You will find that seniors and team members will be more accepting of this than you think, provided you communicate these clearly while ensuring that your output during your ‘on’ hours is up to par. After all, you don’t want to become that parent who always uses their kids as an excuse to underdeliver.
If you’re a suit worth his or her salt, then planning your time effectively should be second nature. But if you’re a creative – especially the sort that thrives on spontaneity and being able to deliver a stroke of genius just-in-time – then you can use this prioritisation matrix to plan your day.
The principle is simple – divide your tasks into 4 categories:
- Important and urgent
- Urgent but not important
- Important but not urgent
- Not important. Not urgent
Now, plot your individual tasks within the matrix to establish a base for what should be prioritised for the day. With this base, think realistically about the non-negotiables in your child’s day e.g. feeding or putting to bed. With that in mind, begin thinking of your most productive slots for you to deliver on the prioritised tasks. And if those slots happen to be outside of regular work hours, it’s on you to let your peers know and to have the discipline to ensure that work gets done. This framework is not rocket science, but it will allow some degree of structure and set both you and your teams up for a win.
3. Focus on quality outputs as opposed to perceived hard work
It is no secret that the attrition rate for agencies is one of the highest – 30% in 2017 according to Forbes³. While there are many factors that contribute to this, one of them is likely the culture of jumping ship in hopes of pumping up one’s career opportunities. What this tells us is that agencies are still not doing enough to give employees the assurance of career development and growth within the agency.
This can pose a problem if you’re an aspiring tiger mum who is also bent on getting that regional Chief Creative Officer role. Why? Because besides the perceived lack of a structured roadmap for career development, if your peers generally glorify the ones who never leave the office, then how are you going to fare when you’re also fixated on raising a child prodigy?
This is especially pertinent for women in advertising. The sentiment for agency people in the U.S. points to success in the ad world being easier for dads compared to mums, with 93% of mums agreeing with the statement – far outweighing the 76% of dads who agree.
We will make far better use of our time and resources (both physical and mental) if we focus on being present where it really matters. Ask yourself – am I truly adding value to this meeting or to this particular stage of the process? If you’re not, then don’t be afraid to excuse yourself with ample notice and a clear rationale as to why. Management will value your outcome-focused thinking, while your teams will appreciate not having the additional chef in the kitchen if you don’t actually have anything valuable to contribute.

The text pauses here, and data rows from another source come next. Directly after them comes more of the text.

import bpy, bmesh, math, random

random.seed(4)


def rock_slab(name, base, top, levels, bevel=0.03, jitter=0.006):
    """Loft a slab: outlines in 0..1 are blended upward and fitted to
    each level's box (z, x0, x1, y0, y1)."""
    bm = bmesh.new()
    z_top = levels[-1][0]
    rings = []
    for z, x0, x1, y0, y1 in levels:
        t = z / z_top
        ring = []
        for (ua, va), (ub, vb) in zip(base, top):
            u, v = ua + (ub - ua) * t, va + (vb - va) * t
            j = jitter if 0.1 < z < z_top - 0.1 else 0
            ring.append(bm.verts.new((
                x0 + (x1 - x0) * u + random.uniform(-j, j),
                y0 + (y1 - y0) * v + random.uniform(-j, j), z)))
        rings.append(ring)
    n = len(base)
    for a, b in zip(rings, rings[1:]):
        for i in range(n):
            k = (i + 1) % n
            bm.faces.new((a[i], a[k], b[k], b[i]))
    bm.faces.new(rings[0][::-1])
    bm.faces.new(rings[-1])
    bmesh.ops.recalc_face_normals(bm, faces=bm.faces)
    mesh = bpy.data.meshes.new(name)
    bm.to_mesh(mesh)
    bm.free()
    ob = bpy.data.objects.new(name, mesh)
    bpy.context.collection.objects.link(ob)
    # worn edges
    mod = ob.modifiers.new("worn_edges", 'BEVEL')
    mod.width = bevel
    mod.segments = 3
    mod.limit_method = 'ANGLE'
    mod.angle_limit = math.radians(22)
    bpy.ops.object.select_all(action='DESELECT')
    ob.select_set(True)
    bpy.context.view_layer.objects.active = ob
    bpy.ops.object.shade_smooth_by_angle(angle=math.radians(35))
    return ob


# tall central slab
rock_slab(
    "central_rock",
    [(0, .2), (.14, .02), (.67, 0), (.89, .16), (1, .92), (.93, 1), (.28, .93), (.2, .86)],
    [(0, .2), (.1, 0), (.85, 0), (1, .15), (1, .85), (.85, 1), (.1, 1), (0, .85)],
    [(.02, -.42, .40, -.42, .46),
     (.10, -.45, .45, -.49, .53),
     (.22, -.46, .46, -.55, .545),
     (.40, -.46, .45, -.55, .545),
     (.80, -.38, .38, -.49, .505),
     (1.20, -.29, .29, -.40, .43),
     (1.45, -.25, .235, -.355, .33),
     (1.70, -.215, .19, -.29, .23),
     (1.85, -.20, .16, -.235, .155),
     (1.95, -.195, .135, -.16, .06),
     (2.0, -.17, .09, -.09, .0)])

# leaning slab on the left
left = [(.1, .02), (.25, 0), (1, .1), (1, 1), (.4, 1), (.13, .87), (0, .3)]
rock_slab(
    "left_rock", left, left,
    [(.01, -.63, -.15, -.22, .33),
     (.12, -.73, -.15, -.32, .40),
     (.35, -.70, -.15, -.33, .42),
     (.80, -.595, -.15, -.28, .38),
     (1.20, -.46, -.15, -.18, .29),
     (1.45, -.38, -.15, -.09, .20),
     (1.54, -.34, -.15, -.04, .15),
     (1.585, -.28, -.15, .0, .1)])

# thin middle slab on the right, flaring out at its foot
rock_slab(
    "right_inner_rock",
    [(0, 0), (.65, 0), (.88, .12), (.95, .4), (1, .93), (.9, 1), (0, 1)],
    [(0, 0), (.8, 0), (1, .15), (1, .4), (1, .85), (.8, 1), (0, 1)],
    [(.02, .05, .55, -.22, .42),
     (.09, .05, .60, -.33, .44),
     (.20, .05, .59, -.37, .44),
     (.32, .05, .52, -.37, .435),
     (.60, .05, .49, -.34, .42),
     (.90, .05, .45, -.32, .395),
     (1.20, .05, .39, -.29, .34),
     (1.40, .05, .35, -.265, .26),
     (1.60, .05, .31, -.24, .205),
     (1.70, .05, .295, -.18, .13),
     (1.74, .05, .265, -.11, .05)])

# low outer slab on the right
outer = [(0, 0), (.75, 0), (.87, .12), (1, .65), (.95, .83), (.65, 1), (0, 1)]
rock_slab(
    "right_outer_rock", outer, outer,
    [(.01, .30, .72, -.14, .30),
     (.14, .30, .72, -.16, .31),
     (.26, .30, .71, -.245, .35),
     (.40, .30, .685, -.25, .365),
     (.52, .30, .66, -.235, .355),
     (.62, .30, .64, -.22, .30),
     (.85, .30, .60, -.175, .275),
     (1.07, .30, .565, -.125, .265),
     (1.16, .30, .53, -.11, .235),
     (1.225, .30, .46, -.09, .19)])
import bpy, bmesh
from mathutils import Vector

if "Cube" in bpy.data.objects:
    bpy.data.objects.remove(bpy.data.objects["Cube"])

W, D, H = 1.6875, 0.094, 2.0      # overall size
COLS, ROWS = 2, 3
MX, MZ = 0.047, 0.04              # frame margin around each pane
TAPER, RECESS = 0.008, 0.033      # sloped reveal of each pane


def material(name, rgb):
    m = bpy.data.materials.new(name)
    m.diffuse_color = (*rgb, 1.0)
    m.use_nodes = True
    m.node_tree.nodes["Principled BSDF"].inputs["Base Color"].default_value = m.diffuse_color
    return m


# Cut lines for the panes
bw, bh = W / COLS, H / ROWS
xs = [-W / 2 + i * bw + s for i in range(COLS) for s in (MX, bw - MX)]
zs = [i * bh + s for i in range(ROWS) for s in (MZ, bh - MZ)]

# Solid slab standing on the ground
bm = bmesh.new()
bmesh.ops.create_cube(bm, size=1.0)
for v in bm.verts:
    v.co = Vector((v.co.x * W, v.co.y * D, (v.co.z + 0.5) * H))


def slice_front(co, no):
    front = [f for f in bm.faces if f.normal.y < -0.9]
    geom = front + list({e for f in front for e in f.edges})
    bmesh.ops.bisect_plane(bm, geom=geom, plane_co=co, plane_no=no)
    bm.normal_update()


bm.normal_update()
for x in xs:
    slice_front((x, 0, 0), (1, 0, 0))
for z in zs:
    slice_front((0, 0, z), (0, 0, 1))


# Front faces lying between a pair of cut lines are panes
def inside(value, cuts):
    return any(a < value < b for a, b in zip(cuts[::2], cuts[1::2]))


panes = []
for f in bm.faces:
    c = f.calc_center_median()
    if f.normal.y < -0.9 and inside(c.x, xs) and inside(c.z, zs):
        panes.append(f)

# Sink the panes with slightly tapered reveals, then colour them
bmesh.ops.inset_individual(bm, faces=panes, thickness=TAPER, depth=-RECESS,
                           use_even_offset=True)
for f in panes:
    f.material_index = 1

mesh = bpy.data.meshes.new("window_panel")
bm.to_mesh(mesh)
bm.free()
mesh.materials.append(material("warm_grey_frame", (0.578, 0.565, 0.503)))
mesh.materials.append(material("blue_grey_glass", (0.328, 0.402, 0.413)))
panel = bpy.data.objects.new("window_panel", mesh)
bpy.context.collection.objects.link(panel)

As hard as it is, being a parent is a privilege and indeed a blessing. And it’s the constant tension of managing parenthood with the demands of the agency life that can multiply the value you bring to your agency and clients. As parents, it’s dealing with messy diapers and unwarranted screams that teaches us to be collected in chaos. It’s having almost no time in between meal prep and school runs that helps you make the best use of it. It’s finding new ways to deal with tantrums that helps you understand that it’s not about you, but what you bring to the table. Parenting is tough. Advertising is tough. But persevere through both together, and the reward is pretty great.